#### [What is being asked]
Please restate each line of the data below exactly. Omit all images.

[[ Data section, beginning ]]

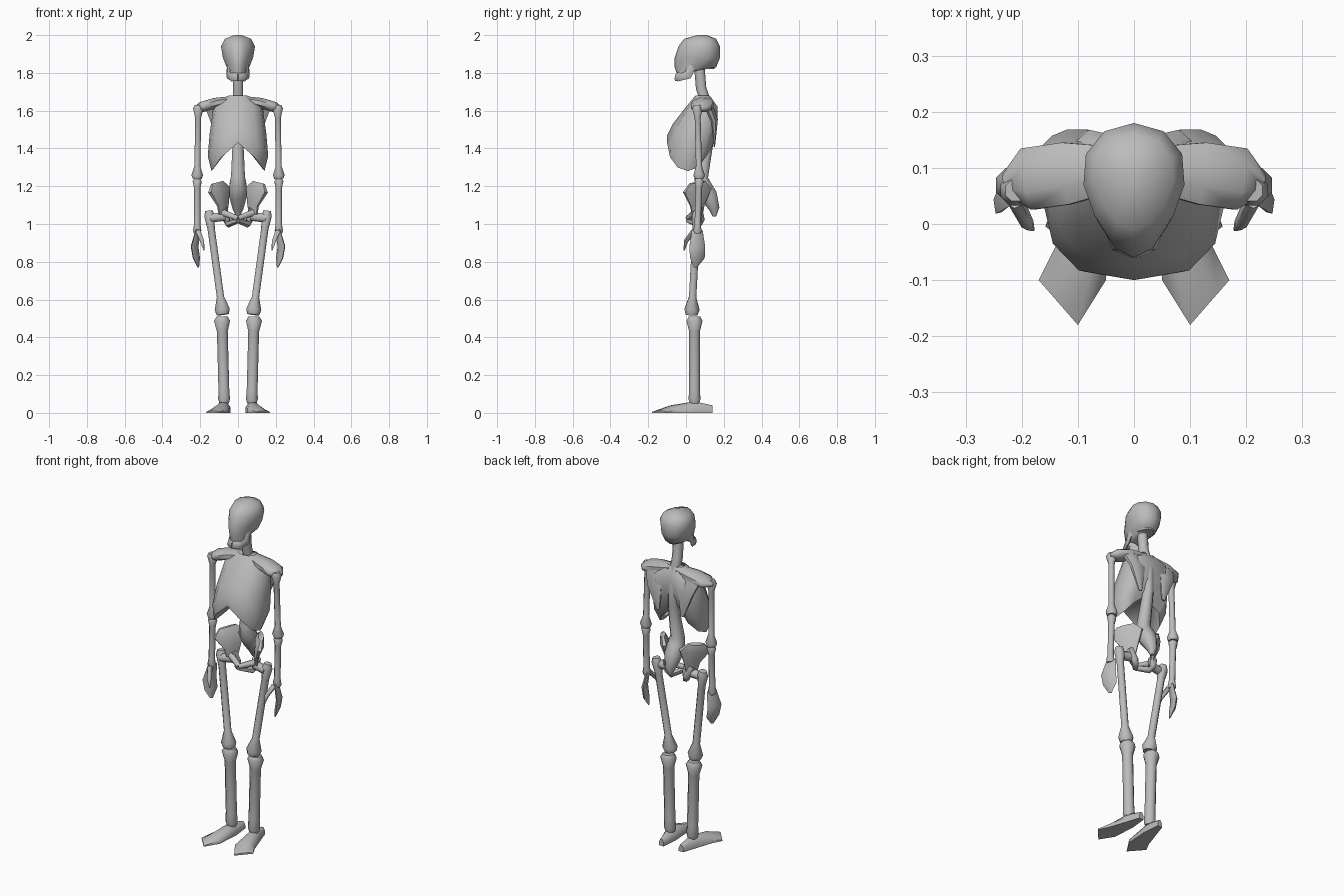
import bpy, bmesh
from math import sin, cos, pi, tau
from mathutils import Vector

if "Cube" in bpy.data.objects:
    bpy.data.objects.remove(bpy.data.objects["Cube"])

bone_grey = bpy.data.materials.new("bone_grey")
bone_grey.use_nodes = True
shader = bone_grey.node_tree.nodes["Principled BSDF"]
bone_grey.diffuse_color = shader.inputs["Base Color"].default_value = (.5, .5, .5, 1)


def skin(name, rings, closed=True, tip=None, mirror=True):
    """Join successive rings of points; a tip closes the last ring as a fan."""
    bm = bmesh.new()
    rows = [[bm.verts.new(point) for point in ring] for ring in rings]
    count = len(rows[0])
    pairs = [(i, (i + 1) % count) for i in range(count if closed else count - 1)]
    for low, high in zip(rows, rows[1:]):
        for i, j in pairs:
            bm.faces.new((low[i], low[j], high[j], high[i]))
    if tip:
        apex = bm.verts.new(tip)
        for i, j in pairs:
            bm.faces.new((rows[-1][i], rows[-1][j], apex))
    else:
        bm.faces.new(rows[0])
        bm.faces.new(rows[-1])
    bmesh.ops.recalc_face_normals(bm, faces=bm.faces)
    mesh = bpy.data.meshes.new(name)
    bm.to_mesh(mesh)
    bm.free()
    mesh.materials.append(bone_grey)
    part = bpy.data.objects.new(name, mesh)
    bpy.context.collection.objects.link(part)
    if mirror:
        part.modifiers.new("Mirror", "MIRROR")
    bpy.ops.object.select_all(action="DESELECT")
    part.select_set(True)
    bpy.context.view_layer.objects.active = part
    bpy.ops.object.shade_smooth_by_angle(angle=pi / 3)


def tube(name, stations, ref=(0, 1, 0), flat=1, sides=8, mirror=True):
    """Loft ellipses along a path of (x, y, z, radius); flat widens them toward ref."""
    centres = [Vector(station[:3]) for station in stations]
    last = len(centres) - 1
    rings = []
    for k, centre in enumerate(centres):
        radius = stations[k][3]
        along = centres[min(k + 1, last)] - centres[max(k - 1, 0)]
        across = Vector(ref).cross(along).normalized()
        wide = along.cross(across).normalized() * flat
        angles = [tau * (i + .5) / sides for i in range(sides)]
        rings.append([centre + (across * cos(a) + wide * sin(a)) * radius for a in angles])
    skin(name, rings, mirror=mirror)


def long_bone(name, start, end, top, shaft, bottom):
    """A straight shaft with a rounded knob at each end."""
    start, end = Vector(start), Vector(end)
    profile = [(0, top * .7), (.05, top), (.17, shaft),
               (.83, shaft), (.95, bottom), (1, bottom * .8)]
    tube(name, [(*start.lerp(end, f), radius) for f, radius in profile])


def half_oval(front, back, half, power=1, taper=0):
    """Points from the front centre round the left side to the back centre."""
    middle, reach = (front + back) / 2, (back - front) / 2
    for i in range(7):
        a = pi * i / 6
        width = half * max(sin(a), 0) ** power * (1 - taper * cos(a))
        yield a, (width if 0 < i < 6 else 0), middle - reach * cos(a)


# Skull: levels of height, front, back and half width, narrower at the face
skull = []
for z, front, back, half in [(1.8, -.05, 0, .04), (1.83, -.06, .16, .06),
                             (1.88, -.06, .18, .08), (1.94, -.04, .18, .09),
                             (1.98, -.01, .16, .07), (2, .06, .11, .02)]:
    skull.append([(x, y, z) for a, x, y in half_oval(front, back, half, taper=.2)])
skin("skull", skull, closed=False, tip=(0, .08, 2))

# Skull base and jaw
skull_base = [[(x, y, z) for a, x, y in half_oval(-.03, .15, half)]
              for z, half in [(1.84, .06), (1.82, .05)]]
skin("skull_base", skull_base, closed=False, tip=(0, .06, 1.82))
tube("jaw", [(.05, .03, 1.84, .01), (.05, .01, 1.79, .01),
             (.03, -.04, 1.78, .01), (0, -.05, 1.78, .01)],
     ref=(0, .3, 1), flat=2.5, sides=6)

# Spine from skull to tailbone
spine = [(.07, 1.84, .03), (.08, 1.72, .03), (.12, 1.6, .03), (.12, 1.45, .03),
         (.08, 1.25, .04), (.09, 1.2, .05), (.12, 1.15, .05), (.15, 1.08, .03), (.15, 1.04, .01)]
tube("spine", [(0, *station) for station in spine], mirror=False)

# Ribcage: lower levels dip at the sides, and the back has a groove at the spine
ribs = []
for z, front, back, half in [(1.68, .05, .13, .05), (1.62, 0, .18, .13),
                             (1.53, -.07, .18, .15), (1.47, -.1, .16, .16),
                             (1.43, -.1, .12, .14)]:
    dip = max(0, 1.58 - z)
    groove = (back - front) / 6
    ribs.append([(x, y - (groove if a == pi else 0), z - dip * sin(a))
                 for a, x, y in half_oval(front, back, half, power=.7)])
skin("ribcage", ribs, closed=False, tip=(0, .06, 1.46))

# Shoulders
tube("shoulder", [(.02, .1, 1.66, .02), (.12, .09, 1.64, .03),
                  (.19, .08, 1.62, .03), (.23, .07, 1.61, .01)], flat=2)
tube("shoulder_blade", [(.12, .12, 1.63, .06), (.1, .15, 1.55, .05),
                        (.08, .15, 1.41, .01)], flat=.4)

# Arms
elbow, wrist = (.216, .07, 1.24), (.216, .06, .95)
long_bone("upper_arm", (.21, .06, 1.63), elbow, .03, .017, .033)
long_bone("forearm", elbow, wrist, .026, .018, .024)
tube("hand", [(.21, .06, .97, .01), (.23, .06, .88, .015),
              (.22, .06, .82, .014), (.21, .05, .77, .003)],
     ref=(-.4, 1, 0), flat=3, sides=6)
tube("thumb", [(.21, .04, .96, .015), (.19, 0, .91, .012), (.18, -.01, .86, .003)], sides=6)

# Pelvis: flared wings and the lower ring
tube("hip_wing", [(.11, .06, 1.22, .015), (.1, .06, 1.18, .027),
                  (.08, .06, 1.1, .014), (.08, .06, 1.05, .01)],
     ref=(.6, -.8, 0), flat=3.5)
tube("pubic_bone", [(.08, .05, 1.06, .02), (0, .01, 1.03, .015)], sides=6)
tube("sitting_bone", [(.08, .06, 1.08, .025), (.06, .08, 1.02, .02),
                      (.05, .07, 1, .02), (0, .01, 1.02, .015)], ref=(0, .9, .3), sides=6)

# Legs
tube("hip_joint", [(.07, .06, 1.04, .025), (.15, .05, 1.03, .025)])
long_bone("thigh_bone", (.155, .06, 1.07), (.08, .03, .52), .03, .021, .043)
long_bone("shin_bone", (.085, .045, .51), (.073, .045, .05), .046, .031, .034)

# Foot: flat soled sections from heel to toe, outer and inner edge with a height
foot = []
for ox, oy, ix, iy, height in [(.08, .14, .05, .14, .04), (.11, .05, .04, .04, .06),
                               (.14, -.04, .05, -.1, .04), (.17, -.1, .1, -.18, .01)]:
    outer, inner, rise = Vector((ox, oy, 0)), Vector((ix, iy, 0)), Vector((0, 0, height))
    foot.append([outer, outer + rise / 2, outer.lerp(inner, .3) + rise,
                 outer.lerp(inner, .7) + rise, inner + rise / 2, inner])
skin("foot", foot)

[[ Data section, end ]]

#### [Final answer]
import bpy, bmesh
from math import sin, cos, pi, tau
from mathutils import Vector

if "Cube" in bpy.data.objects:
    bpy.data.objects.remove(bpy.data.objects["Cube"])

bone_grey = bpy.data.materials.new("bone_grey")
bone_grey.use_nodes = True
shader = bone_grey.node_tree.nodes["Principled BSDF"]
bone_grey.diffuse_color = shader.inputs["Base Color"].default_value = (.5, .5, .5, 1)


def skin(name, rings, closed=True, tip=None, mirror=True):
    """Join successive rings of points; a tip closes the last ring as a fan."""
    bm = bmesh.new()
    rows = [[bm.verts.new(point) for point in ring] for ring in rings]
    count = len(rows[0])
    pairs = [(i, (i + 1) % count) for i in range(count if closed else count - 1)]
    for low, high in zip(rows, rows[1:]):
        for i, j in pairs:
            bm.faces.new((low[i], low[j], high[j], high[i]))
    if tip:
        apex = bm.verts.new(tip)
        for i, j in pairs:
            bm.faces.new((rows[-1][i], rows[-1][j], apex))
    else:
        bm.faces.new(rows[0])
        bm.faces.new(rows[-1])
    bmesh.ops.recalc_face_normals(bm, faces=bm.faces)
    mesh = bpy.data.meshes.new(name)
    bm.to_mesh(mesh)
    bm.free()
    mesh.materials.append(bone_grey)
    part = bpy.data.objects.new(name, mesh)
    bpy.context.collection.objects.link(part)
    if mirror:
        part.modifiers.new("Mirror", "MIRROR")
    bpy.ops.object.select_all(action="DESELECT")
    part.select_set(True)
    bpy.context.view_layer.objects.active = part
    bpy.ops.object.shade_smooth_by_angle(angle=pi / 3)


def tube(name, stations, ref=(0, 1, 0), flat=1, sides=8, mirror=True):
    """Loft ellipses along a path of (x, y, z, radius); flat widens them toward ref."""
    centres = [Vector(station[:3]) for station in stations]
    last = len(centres) - 1
    rings = []
    for k, centre in enumerate(centres):
        radius = stations[k][3]
        along = centres[min(k + 1, last)] - centres[max(k - 1, 0)]
        across = Vector(ref).cross(along).normalized()
        wide = along.cross(across).normalized() * flat
        angles = [tau * (i + .5) / sides for i in range(sides)]
        rings.append([centre + (across * cos(a) + wide * sin(a)) * radius for a in angles])
    skin(name, rings, mirror=mirror)


def long_bone(name, start, end, top, shaft, bottom):
    """A straight shaft with a rounded knob at each end."""
    start, end = Vector(start), Vector(end)
    profile = [(0, top * .7), (.05, top), (.17, shaft),
               (.83, shaft), (.95, bottom), (1, bottom * .8)]
    tube(name, [(*start.lerp(end, f), radius) for f, radius in profile])


def half_oval(front, back, half, power=1, taper=0):
    """Points from the front centre round the left side to the back centre."""
    middle, reach = (front + back) / 2, (back - front) / 2
    for i in range(7):
        a = pi * i / 6
        width = half * max(sin(a), 0) ** power * (1 - taper * cos(a))
        yield a, (width if 0 < i < 6 else 0), middle - reach * cos(a)


# Skull: levels of height, front, back and half width, narrower at the face
skull = []
for z, front, back, half in [(1.8, -.05, 0, .04), (1.83, -.06, .16, .06),
                             (1.88, -.06, .18, .08), (1.94, -.04, .18, .09),
                             (1.98, -.01, .16, .07), (2, .06, .11, .02)]:
    skull.append([(x, y, z) for a, x, y in half_oval(front, back, half, taper=.2)])
skin("skull", skull, closed=False, tip=(0, .08, 2))

# Skull base and jaw
skull_base = [[(x, y, z) for a, x, y in half_oval(-.03, .15, half)]
              for z, half in [(1.84, .06), (1.82, .05)]]
skin("skull_base", skull_base, closed=False, tip=(0, .06, 1.82))
tube("jaw", [(.05, .03, 1.84, .01), (.05, .01, 1.79, .01),
             (.03, -.04, 1.78, .01), (0, -.05, 1.78, .01)],
     ref=(0, .3, 1), flat=2.5, sides=6)

# Spine from skull to tailbone
spine = [(.07, 1.84, .03), (.08, 1.72, .03), (.12, 1.6, .03), (.12, 1.45, .03),
         (.08, 1.25, .04), (.09, 1.2, .05), (.12, 1.15, .05), (.15, 1.08, .03), (.15, 1.04, .01)]
tube("spine", [(0, *station) for station in spine], mirror=False)

# Ribcage: lower levels dip at the sides, and the back has a groove at the spine
ribs = []
for z, front, back, half in [(1.68, .05, .13, .05), (1.62, 0, .18, .13),
                             (1.53, -.07, .18, .15), (1.47, -.1, .16, .16),
                             (1.43, -.1, .12, .14)]:
    dip = max(0, 1.58 - z)
    groove = (back - front) / 6
    ribs.append([(x, y - (groove if a == pi else 0), z - dip * sin(a))
                 for a, x, y in half_oval(front, back, half, power=.7)])
skin("ribcage", ribs, closed=False, tip=(0, .06, 1.46))

# Shoulders
tube("shoulder", [(.02, .1, 1.66, .02), (.12, .09, 1.64, .03),
                  (.19, .08, 1.62, .03), (.23, .07, 1.61, .01)], flat=2)
tube("shoulder_blade", [(.12, .12, 1.63, .06), (.1, .15, 1.55, .05),
                        (.08, .15, 1.41, .01)], flat=.4)

# Arms
elbow, wrist = (.216, .07, 1.24), (.216, .06, .95)
long_bone("upper_arm", (.21, .06, 1.63), elbow, .03, .017, .033)
long_bone("forearm", elbow, wrist, .026, .018, .024)
tube("hand", [(.21, .06, .97, .01), (.23, .06, .88, .015),
              (.22, .06, .82, .014), (.21, .05, .77, .003)],
     ref=(-.4, 1, 0), flat=3, sides=6)
tube("thumb", [(.21, .04, .96, .015), (.19, 0, .91, .012), (.18, -.01, .86, .003)], sides=6)

# Pelvis: flared wings and the lower ring
tube("hip_wing", [(.11, .06, 1.22, .015), (.1, .06, 1.18, .027),
                  (.08, .06, 1.1, .014), (.08, .06, 1.05, .01)],
     ref=(.6, -.8, 0), flat=3.5)
tube("pubic_bone", [(.08, .05, 1.06, .02), (0, .01, 1.03, .015)], sides=6)
tube("sitting_bone", [(.08, .06, 1.08, .025), (.06, .08, 1.02, .02),
                      (.05, .07, 1, .02), (0, .01, 1.02, .015)], ref=(0, .9, .3), sides=6)

# Legs
tube("hip_joint", [(.07, .06, 1.04, .025), (.15, .05, 1.03, .025)])
long_bone("thigh_bone", (.155, .06, 1.07), (.08, .03, .52), .03, .021, .043)
long_bone("shin_bone", (.085, .045, .51), (.073, .045, .05), .046, .031, .034)

# Foot: flat soled sections from heel to toe, outer and inner edge with a height
foot = []
for ox, oy, ix, iy, height in [(.08, .14, .05, .14, .04), (.11, .05, .04, .04, .06),
                               (.14, -.04, .05, -.1, .04), (.17, -.1, .1, -.18, .01)]:
    outer, inner, rise = Vector((ox, oy, 0)), Vector((ix, iy, 0)), Vector((0, 0, height))
    foot.append([outer, outer + rise / 2, outer.lerp(inner, .3) + rise,
                 outer.lerp(inner, .7) + rise, inner + rise / 2, inner])
skin("foot", foot)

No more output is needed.